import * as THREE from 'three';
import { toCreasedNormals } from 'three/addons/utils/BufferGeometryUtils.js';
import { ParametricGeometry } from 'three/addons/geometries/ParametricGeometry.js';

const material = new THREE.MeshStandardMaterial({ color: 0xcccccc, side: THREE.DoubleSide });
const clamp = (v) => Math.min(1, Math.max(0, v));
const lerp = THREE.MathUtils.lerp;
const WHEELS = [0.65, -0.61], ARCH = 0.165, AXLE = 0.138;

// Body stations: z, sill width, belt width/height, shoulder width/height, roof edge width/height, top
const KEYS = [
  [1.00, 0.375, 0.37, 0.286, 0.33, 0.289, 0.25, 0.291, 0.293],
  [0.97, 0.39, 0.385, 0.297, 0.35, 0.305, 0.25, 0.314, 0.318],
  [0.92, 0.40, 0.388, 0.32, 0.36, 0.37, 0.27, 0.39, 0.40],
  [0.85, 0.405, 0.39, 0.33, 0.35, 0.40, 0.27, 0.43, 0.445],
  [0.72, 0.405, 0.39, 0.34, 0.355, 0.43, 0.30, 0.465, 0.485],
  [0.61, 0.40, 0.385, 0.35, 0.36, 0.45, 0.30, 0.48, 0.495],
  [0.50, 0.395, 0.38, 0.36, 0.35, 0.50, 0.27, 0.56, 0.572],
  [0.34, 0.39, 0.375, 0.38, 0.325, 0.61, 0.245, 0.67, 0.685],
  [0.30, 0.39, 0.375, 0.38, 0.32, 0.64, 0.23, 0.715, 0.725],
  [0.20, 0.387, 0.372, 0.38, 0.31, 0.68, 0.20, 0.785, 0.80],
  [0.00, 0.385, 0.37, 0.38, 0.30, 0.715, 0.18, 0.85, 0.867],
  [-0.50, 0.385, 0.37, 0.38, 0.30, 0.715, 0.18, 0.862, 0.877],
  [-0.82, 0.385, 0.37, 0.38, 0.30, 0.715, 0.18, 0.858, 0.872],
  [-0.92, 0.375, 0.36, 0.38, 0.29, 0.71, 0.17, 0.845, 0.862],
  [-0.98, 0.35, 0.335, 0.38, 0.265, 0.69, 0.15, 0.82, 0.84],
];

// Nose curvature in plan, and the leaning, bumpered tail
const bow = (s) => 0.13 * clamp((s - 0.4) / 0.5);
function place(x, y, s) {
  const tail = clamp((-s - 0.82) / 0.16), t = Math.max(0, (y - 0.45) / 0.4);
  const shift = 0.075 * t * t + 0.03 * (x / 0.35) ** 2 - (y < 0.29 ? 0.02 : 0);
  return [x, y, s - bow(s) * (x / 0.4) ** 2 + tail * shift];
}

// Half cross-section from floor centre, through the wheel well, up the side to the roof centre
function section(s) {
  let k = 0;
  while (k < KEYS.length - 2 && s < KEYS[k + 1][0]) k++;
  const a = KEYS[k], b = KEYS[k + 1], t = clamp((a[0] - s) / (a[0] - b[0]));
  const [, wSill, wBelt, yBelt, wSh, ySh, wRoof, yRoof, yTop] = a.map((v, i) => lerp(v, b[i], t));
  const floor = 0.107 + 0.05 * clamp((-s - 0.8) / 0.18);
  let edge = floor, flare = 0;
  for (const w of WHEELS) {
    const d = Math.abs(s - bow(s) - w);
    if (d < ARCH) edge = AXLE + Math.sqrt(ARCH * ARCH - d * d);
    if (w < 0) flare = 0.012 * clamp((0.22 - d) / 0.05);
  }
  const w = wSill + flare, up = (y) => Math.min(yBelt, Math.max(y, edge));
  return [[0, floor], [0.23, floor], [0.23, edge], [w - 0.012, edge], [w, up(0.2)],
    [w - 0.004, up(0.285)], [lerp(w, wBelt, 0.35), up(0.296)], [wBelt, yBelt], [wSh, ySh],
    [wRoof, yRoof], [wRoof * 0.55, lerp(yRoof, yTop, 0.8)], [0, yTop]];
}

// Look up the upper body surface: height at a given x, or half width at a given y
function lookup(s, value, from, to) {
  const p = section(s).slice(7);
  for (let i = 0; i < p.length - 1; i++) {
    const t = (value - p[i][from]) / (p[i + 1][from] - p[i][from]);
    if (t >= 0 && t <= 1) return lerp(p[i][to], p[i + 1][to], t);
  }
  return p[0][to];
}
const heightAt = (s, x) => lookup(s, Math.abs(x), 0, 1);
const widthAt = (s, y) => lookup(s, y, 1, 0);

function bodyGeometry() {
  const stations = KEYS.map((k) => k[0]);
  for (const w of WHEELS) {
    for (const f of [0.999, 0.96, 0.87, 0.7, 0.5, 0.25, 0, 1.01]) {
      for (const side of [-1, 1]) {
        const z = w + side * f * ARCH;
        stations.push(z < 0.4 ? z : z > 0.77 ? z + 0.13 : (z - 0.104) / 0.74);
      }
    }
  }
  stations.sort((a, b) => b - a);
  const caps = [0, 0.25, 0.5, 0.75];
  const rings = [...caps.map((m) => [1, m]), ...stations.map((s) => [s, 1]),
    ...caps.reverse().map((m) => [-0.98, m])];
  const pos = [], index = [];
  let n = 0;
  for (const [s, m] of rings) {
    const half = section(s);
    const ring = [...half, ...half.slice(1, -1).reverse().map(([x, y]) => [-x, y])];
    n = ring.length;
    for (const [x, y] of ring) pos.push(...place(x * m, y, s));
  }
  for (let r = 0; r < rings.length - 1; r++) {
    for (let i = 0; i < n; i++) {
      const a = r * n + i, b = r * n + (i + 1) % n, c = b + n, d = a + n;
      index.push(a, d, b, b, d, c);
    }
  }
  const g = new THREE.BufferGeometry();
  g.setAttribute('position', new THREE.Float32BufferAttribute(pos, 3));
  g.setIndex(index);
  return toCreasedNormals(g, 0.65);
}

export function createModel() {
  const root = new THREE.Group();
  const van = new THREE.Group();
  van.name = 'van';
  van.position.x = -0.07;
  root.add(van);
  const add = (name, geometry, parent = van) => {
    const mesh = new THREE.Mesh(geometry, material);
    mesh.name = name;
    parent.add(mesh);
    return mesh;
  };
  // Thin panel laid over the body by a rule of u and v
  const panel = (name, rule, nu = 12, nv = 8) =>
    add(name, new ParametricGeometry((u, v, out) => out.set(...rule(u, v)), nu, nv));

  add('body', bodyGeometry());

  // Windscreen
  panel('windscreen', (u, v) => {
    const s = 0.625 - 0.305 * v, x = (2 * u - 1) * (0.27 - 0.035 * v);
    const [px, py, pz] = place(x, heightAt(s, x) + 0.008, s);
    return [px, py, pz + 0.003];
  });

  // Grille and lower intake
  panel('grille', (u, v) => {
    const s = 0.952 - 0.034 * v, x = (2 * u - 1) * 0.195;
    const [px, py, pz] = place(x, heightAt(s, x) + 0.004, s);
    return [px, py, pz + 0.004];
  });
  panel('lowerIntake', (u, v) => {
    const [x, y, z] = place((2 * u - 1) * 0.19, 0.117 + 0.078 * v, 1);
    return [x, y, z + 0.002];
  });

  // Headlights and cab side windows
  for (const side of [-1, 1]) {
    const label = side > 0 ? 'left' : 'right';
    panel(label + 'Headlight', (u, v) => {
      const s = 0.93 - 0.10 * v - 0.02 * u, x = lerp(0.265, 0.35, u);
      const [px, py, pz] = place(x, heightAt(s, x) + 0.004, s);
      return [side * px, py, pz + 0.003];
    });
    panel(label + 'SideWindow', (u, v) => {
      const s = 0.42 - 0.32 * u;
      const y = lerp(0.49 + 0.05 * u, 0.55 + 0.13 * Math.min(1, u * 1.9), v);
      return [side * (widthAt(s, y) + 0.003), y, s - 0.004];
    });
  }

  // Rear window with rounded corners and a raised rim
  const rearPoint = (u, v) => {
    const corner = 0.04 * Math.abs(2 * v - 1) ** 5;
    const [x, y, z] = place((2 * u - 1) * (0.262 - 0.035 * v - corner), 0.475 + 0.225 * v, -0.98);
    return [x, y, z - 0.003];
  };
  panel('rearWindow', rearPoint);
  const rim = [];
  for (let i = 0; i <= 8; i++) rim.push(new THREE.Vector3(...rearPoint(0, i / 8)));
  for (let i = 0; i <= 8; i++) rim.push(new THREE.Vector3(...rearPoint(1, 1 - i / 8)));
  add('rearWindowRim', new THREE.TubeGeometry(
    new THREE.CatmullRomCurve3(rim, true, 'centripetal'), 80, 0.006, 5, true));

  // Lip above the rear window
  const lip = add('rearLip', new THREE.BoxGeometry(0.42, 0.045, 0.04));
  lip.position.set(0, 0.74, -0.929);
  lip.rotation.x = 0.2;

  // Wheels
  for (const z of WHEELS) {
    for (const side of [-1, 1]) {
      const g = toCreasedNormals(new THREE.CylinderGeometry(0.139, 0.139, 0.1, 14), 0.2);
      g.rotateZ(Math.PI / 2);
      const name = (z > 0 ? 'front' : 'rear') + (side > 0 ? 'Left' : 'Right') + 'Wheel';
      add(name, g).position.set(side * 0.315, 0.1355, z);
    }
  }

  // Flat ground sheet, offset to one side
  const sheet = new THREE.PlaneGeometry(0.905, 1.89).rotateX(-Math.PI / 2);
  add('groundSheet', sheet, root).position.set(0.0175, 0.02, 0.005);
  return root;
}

───

*DESCRIPTION OF THE TASK*: A word-for-word copy of the entries, from the first line through the line containing "const material = new", is the whole answer.

*FINISHED EXERCISE*:
import * as THREE from 'three';
import { toCreasedNormals } from 'three/addons/utils/BufferGeometryUtils.js';
import { ParametricGeometry } from 'three/addons/geometries/ParametricGeometry.js';

const material = new THREE.MeshStandardMaterial({ color: 0xcccccc, side: THREE.DoubleSide });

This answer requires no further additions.